Our Team

Our Team
Our expert team includes nurses, pharmacists and doctors who have expertise in caring for the poisoned patient. Our Specialists in Poison Information nurses and pharmacists have advanced training in toxicology and will provide you with expert poison advice.

Specialist in Poison Information

The Specialist in Poison Information (SPI) is a registered nurse or pharmacist who has received specialized training in toxicology. The SPIs are front-line staff who answer poison calls 24 hours a day, seven days a week. After an ongoing two-year training period, eligible Specialists in Poison Information write a certification exam to achieve the designation of Certified Specialist in Poison Information (CSPI).

Mycology Consultant

The mycology consultant is an associate professor in the Division of Occupational and Environmental Health at the Dalla Lana School of Public Health, University of Toronto. They provide mycological consultation to the MPC, collaborating with the interprofessional team in the management of mushroom exposures.

Medical Direction

The medical director and assistant medical director are responsible for the toxicological advice provided during all telephone consultations. As such, they write and review protocols, provide one-on-one consultations, offer electives and other continuing education opportunities at various levels for health-care providers and collaborate on toxicology research.

Toxicology Consultants

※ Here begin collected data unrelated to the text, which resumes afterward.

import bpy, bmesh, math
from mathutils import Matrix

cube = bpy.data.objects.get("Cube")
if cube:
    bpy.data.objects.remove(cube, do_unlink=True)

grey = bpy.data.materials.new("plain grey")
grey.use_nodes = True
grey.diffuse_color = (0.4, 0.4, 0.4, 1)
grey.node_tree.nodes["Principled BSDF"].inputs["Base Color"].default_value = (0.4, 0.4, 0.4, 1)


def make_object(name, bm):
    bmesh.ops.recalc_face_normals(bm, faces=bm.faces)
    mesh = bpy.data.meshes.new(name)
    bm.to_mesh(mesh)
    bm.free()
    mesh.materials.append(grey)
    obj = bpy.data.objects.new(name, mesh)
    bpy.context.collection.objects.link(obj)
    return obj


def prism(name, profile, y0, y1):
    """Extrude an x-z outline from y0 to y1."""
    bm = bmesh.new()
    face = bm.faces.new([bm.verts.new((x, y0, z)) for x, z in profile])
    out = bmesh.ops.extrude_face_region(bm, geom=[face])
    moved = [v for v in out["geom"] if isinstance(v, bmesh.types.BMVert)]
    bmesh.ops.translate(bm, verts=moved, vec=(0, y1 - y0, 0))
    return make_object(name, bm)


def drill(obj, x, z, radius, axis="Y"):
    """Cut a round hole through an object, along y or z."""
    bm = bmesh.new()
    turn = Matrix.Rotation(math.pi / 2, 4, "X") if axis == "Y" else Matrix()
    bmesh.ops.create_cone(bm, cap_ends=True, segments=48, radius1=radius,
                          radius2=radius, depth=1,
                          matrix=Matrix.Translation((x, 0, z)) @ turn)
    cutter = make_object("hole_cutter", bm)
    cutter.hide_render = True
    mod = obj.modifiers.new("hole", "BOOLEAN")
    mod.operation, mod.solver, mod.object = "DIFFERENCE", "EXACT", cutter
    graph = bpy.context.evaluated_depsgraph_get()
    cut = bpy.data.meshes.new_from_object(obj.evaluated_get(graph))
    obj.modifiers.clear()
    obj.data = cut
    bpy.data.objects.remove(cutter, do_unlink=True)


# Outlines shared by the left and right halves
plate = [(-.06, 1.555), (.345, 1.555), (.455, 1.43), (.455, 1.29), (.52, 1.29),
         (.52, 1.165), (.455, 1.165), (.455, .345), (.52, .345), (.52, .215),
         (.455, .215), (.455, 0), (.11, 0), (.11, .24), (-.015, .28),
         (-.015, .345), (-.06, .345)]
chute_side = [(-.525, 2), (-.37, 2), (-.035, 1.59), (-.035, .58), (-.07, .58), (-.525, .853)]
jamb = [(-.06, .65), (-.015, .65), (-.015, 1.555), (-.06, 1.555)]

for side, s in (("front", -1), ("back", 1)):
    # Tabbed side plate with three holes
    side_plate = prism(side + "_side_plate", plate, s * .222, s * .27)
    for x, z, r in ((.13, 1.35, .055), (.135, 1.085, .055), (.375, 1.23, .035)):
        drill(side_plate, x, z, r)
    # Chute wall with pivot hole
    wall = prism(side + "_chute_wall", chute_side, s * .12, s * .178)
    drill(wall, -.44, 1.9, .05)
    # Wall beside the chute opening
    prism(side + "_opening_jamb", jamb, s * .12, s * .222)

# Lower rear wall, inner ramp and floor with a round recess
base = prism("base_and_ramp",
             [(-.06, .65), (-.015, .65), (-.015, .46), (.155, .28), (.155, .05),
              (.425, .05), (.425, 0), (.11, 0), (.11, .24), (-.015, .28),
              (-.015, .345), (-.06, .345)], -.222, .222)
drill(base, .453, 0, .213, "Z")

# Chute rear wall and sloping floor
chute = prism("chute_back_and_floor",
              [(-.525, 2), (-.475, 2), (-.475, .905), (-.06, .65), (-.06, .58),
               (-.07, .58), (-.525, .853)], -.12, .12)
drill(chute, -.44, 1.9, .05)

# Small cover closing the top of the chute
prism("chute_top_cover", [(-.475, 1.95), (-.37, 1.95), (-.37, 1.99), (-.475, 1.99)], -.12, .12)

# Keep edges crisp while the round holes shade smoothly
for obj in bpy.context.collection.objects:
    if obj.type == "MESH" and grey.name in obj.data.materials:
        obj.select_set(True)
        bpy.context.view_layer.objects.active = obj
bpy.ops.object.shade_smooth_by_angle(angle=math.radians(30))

The Manitoba Poison Centre is supported by a group of board certified medical toxicologists who provide physician consultations when the care of a poisoned patient is beyond the scope of practice of the poison specialists. They also participate in the toxicology education and research at the centre.
In recognition of National Poison Prevention Week, Manitoba Poison Centre would like to raise awareness about cannabis safety with a focus on safe storage and reducing access to children.
Since legalization of cannabis in 2018, the Poison Centres* has seen a shocking increase in cases of children accidentally eating edible cannabis products and requiring hospitalization. In 2018, we answered 71 cannabis edible related calls while last year we answered 718. That is an increase of over 820% in four years!
Easy access due to improper storage has been the common denominator that has led to an increase in children consuming cannabis edibles. In many of these cases, these products look almost identical to desserts, treats and popular brands of candy. 
Follow us for Poison Prevention information and local participation in Manitoba during National Poison Prevention Week.  
During National Poison Prevention Week, look for hashtags #CheckforPoisons (Canada) and #NPPW2022 (North America) to stay up to date with messages and activities taking place related to poison prevention.
Check out the Manitoba Poison Centre website (manitobapoison.ca) for great resources to help families stay safe:
Common Poisons Section
  • Browse through a searchable list of household products to learn more about their poison risk, and what to do if someone has been exposed.
  • Learn about the top 10 most common household exposures in 2021, separated by age group.
  • Check out the poison storage checklist, made by our friends at Parachute (Canada national charity dedicated to injury prevention).
For Families Section
  • Learn about poison prevention strategies you can use in your home.
  • Visit our cannabis hub to learn about why cannabis is more dangerous for children than for adults, and what you can do to prevent an unintentional poisoning from occurring.
Additional Resources

Remember: If an unintentional poisoning occurs, contact your local poison centre:
Manitoba: 1-855-7764766
For a full list of Canadian Poison Centre Numbers: Canadian Association for Poison Centres and Clinical Toxicology


Related Links:

Ontario Poison Centre

Manitoba Poison Centre



BC Poison Centre
Finding Balance BC:

Drug Free Kids Canada:
Health Canada: